Photo by Neil Grochmal. A new map produced by Old Dominion University, in partnership with WHRO, highlights socially-vulnerable areas at risk from sea level rise.
This story is part of “At A Crossroads,” a WHRO Public Media series exploring how coastal Virginia is dealing with higher waters due to climate change. The project is funded by the Pulitzer Center on Crisis Reporting as part of its nationwide Connected Coastlines reporting initiative.
By Sam Turken and Kate Mishkin
Bob Jarrell knows how bad it can get.
After 26 years in the Willoughby Spit neighborhood — a Norfolk peninsula flanked by water on all three sides — he’s seen hurricanes, bad rains and flooding that won’t abate.
“As time goes on, the more it floods, it backs up into our yards,” Jarrell, 68, said.
He’s just not sure how he might react — as tides rise higher and higher, he and his wife have considered retreating to the mountains of North Carolina. But he also loves the water, he said.
“We’re probably gonna be here until we die,” he said.
Jarrell’s neighborhood — and the challenges that come with it — is among those highlighted by a new map created by Old Dominion University, in partnership with WHRO Public Media, that depicts projected sea level rise and flooding around coastal Virginia over the next 60 years.
The map also shows areas that were once designated for Black people — redlined — and includes data from the Centers for Disease Control and Prevention about social vulnerability.
“Making a map like this, our intent is to provide clues,” said George McLeod, director of the Center for Geospatial Science Education and Analytics at Old Dominion University. He created the map with Christopher Davis, a GIS analyst at ODU.
The redlining layer reflects areas that have historically been deprived of government investment and bank loans. The social vulnerability data accounts for socioeconomic variables like poverty rates and transportation and housing access.
“So by taking these flood data layers that predict where our community might flood in the future and then overlaying those data in a map with our socially vulnerable populations, we’re able to draw insight into the neighborhoods that might be most acutely impacted,” McLeod said.
Ideally, he said, the map will point government officials to socially vulnerable areas, indicating who might need the most help.
“So really that’s the intent here,” he said, “giving our leaders the opportunity to come in and make some adjustments and take action prior to those events recurring.”
The map was produced as part of “At A Crossroads,” a new WHRO series about coastal Virginia’s future with higher sea levels. The project is funded by the Pulitzer Center on Crisis Reporting as part of its Connected Coastlines reporting initiative.
Southeast Virginia currently experiences the fastest rate of sea level rise on the Atlantic Coast. Water levels have gone up nearly 20 inches over the past 100 years and could rise about 7 feet by 2100, according to the National Oceanic and Atmospheric Administration.
The new map shows thousands of homes could go underwater over the next six decades.
McLeod said people often think affluent oceanfront areas face the most risk. But the map shows socially-vulnerable riverine neighborhoods also are threatened.

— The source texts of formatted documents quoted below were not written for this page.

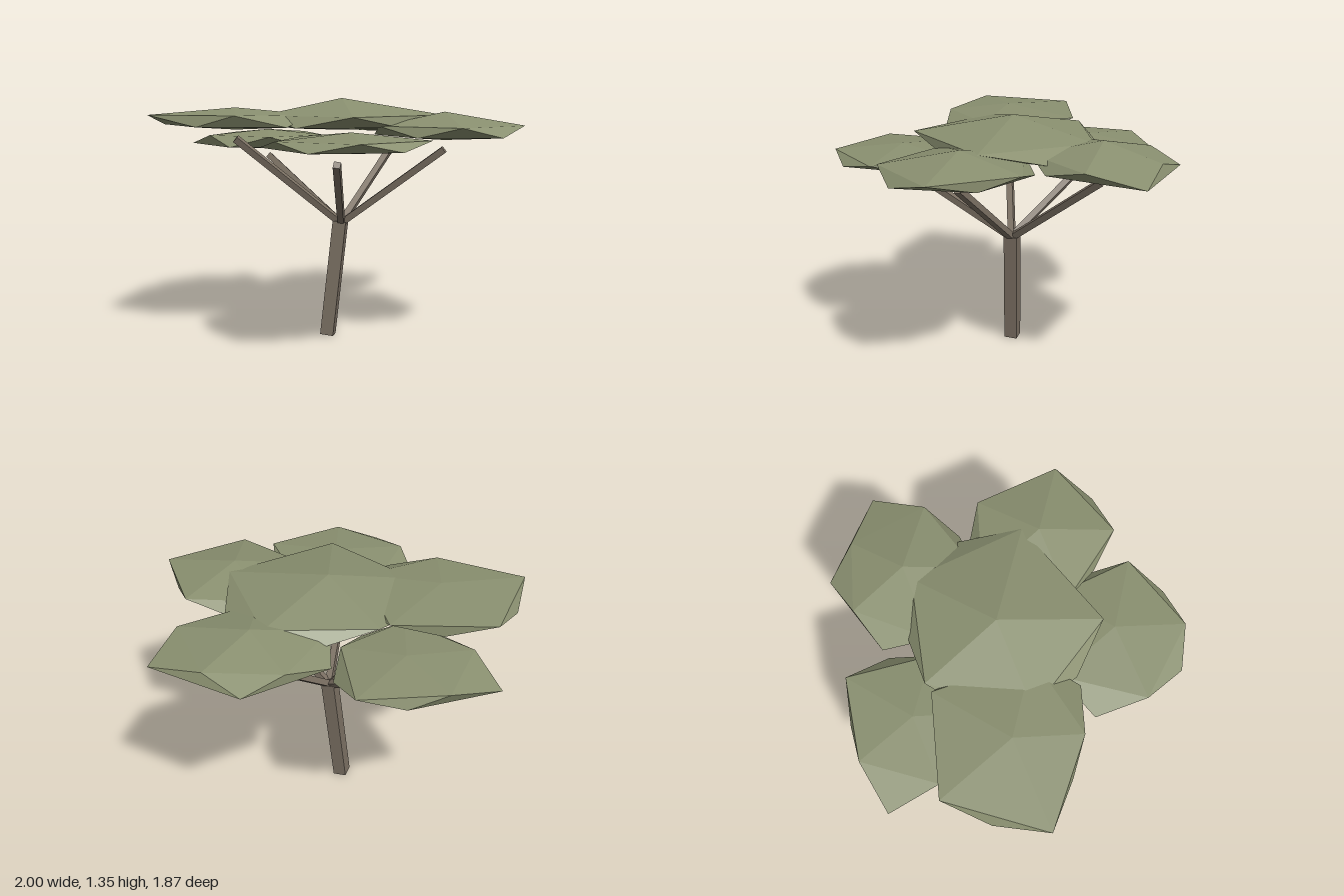
import * as THREE from 'three';
import { ConvexGeometry } from 'three/addons/geometries/ConvexGeometry.js';

const foliage = new THREE.MeshStandardMaterial({ color: 0x8a9070, flatShading: true });
foliage.name = 'foliage';
const bark = new THREE.MeshStandardMaterial({ color: 0x7b7063, flatShading: true });
bark.name = 'bark';

// Square beam running between two points
function beam(name, from, to, width) {
  const a = new THREE.Vector3(...from);
  const b = new THREE.Vector3(...to);
  const dir = b.clone().sub(a);
  const mesh = new THREE.Mesh(new THREE.BoxGeometry(width, dir.length(), width), bark);
  mesh.position.copy(a).add(b).multiplyScalar(0.5);
  mesh.quaternion.setFromUnitVectors(new THREE.Vector3(0, 1, 0), dir.normalize());
  mesh.name = name;
  return mesh;
}

// Five-sided ring with uneven radii; positive angles turn from +x towards +z
function ring(x, y, z, startDegrees, radii) {
  return radii.map((r, i) => {
    const angle = THREE.MathUtils.degToRad(startDegrees + i * 72);
    return new THREE.Vector3(x + r * Math.cos(angle), y, z + r * Math.sin(angle));
  });
}

// Flattened twenty-sided pad: apex, two staggered rings and a shallow underside
function pad(name, [x, top, z], upperY, lowerY, upperRadii, lowerRadii) {
  const mesh = new THREE.Mesh(new ConvexGeometry([
    new THREE.Vector3(x, top, z),
    ...ring(x, upperY, z, 0, upperRadii),
    ...ring(x, lowerY, z, 36, lowerRadii),
    new THREE.Vector3(x, lowerY - 0.025, z),
  ]), foliage);
  mesh.name = name;
  return mesh;
}

export function createModel() {
  const tree = new THREE.Group();
  tree.name = 'tree';

  // Leaning trunk
  tree.add(beam('trunk', [-0.075, 0.005, 0.01], [-0.005, 0.66, -0.01], 0.075));

  // Branches fanning out to the outer pads
  const fork = [0, 0.65, -0.01];
  tree.add(
    beam('rightBranch', fork, [-0.55, 1.13, 0.19], 0.036),
    beam('backRightBranch', fork, [-0.51, 1.0, -0.32], 0.036),
    beam('frontBranch', fork, [0.1, 1.03, 0.57], 0.036),
    beam('backBranch', fork, [0.22, 1.08, -0.56], 0.036),
    beam('leftBranch', fork, [0.58, 1.08, 0.08], 0.036),
  );

  // Overlapping foliage pads
  tree.add(
    pad('centreCanopy', [0, 1.35, -0.02], 1.26, 1.2,
      [0.57, 0.54, 0.47, 0.46, 0.51], [0.46, 0.47, 0.45, 0.45, 0.55]),
    pad('rightCanopy', [-0.55, 1.3, 0.19], 1.265, 1.205,
      [0.43, 0.35, 0.48, 0.45, 0.46], [0.45, 0.34, 0.41, 0.37, 0.42]),
    pad('leftCanopy', [0.58, 1.28, 0.07], 1.21, 1.155,
      [0.42, 0.4, 0.39, 0.39, 0.38], [0.39, 0.34, 0.38, 0.37, 0.32]),
    pad('backCanopy', [0.2, 1.29, -0.56], 1.22, 1.165,
      [0.4, 0.37, 0.4, 0.33, 0.33], [0.37, 0.38, 0.42, 0.39, 0.5]),
    pad('backRightCanopy', [-0.52, 1.16, -0.32], 1.13, 1.07,
      [0.34, 0.36, 0.36, 0.34, 0.41], [0.38, 0.38, 0.48, 0.32, 0.37]),
    pad('frontCanopy', [0.17, 1.19, 0.56], 1.155, 1.11,
      [0.4, 0.37, 0.4, 0.39, 0.36], [0.36, 0.4, 0.47, 0.39, 0.36]),
  );
  return tree;
}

“So you have areas in Hampton, Newport News and Portsmouth that are not Atlantic Ocean-facing communities, that are not directly on the frontlines of a hurricane approaching a coastline, but they are some of the most critically vulnerable to the slow creep of sea level rise-induced flooding,” McLeod said.
Elizabeth Andrews, director of William & Mary’s Virginia Coastal Policy Center, added the map illustrates where policymakers have gone wrong — and how they might fix it.
“It’s increasingly clear that low-lying areas are often where we have pushed our low income communities over the past few years, as you can tell by redlining being so concurrent with flooding impacted areas. That’s why we’ve looked at it,” she said.
In some cases, infrastructure improvements like higher seawalls and flood pumps could help defend against the rising seas. But that could be futile in the most at-risk neighborhoods, Andrews said.
She said a better option could be to relocate people into housing away from flood-prone areas — although that could be emotionally stressful and reduce the local tax base if people move inland to other cities.
Andrews also noted the housing market hasn’t caught up with the reality of flooding around the region. In an area as transient as Hampton Roads, many homeowners sometimes buy without knowing how bad flooding can get, she said.
“People are still able to buy and sell homes in flooding areas, can still get flood insurance, can still get mortgages. The fear is that at some point the market will catch up with the risk,” she said.
Bob Jarrell, the Willoughby Spit resident, is seeing that firsthand.
Elevated beachfront homes are still cropping up across the street from him, he said, and some potential buyers have offered to purchase his property with the intention of demolishing his house and building a new one. He described them as “poor investors.”
Andrews said there’s no “cookie-cutter” approach to addressing sea level rise and moving people out of harm’s way. But as the new ODU map demonstrates, some areas will go underwater by 2040, meaning there’s limited time to respond.
But it’s also worth remembering not every city or neighborhood is the same, or requires the same response to sea level rise, Andrews said.
“Every community is going to have to figure this out,” she said.“I think we need to pivot our conversation to envisioning our future.”
View the map here.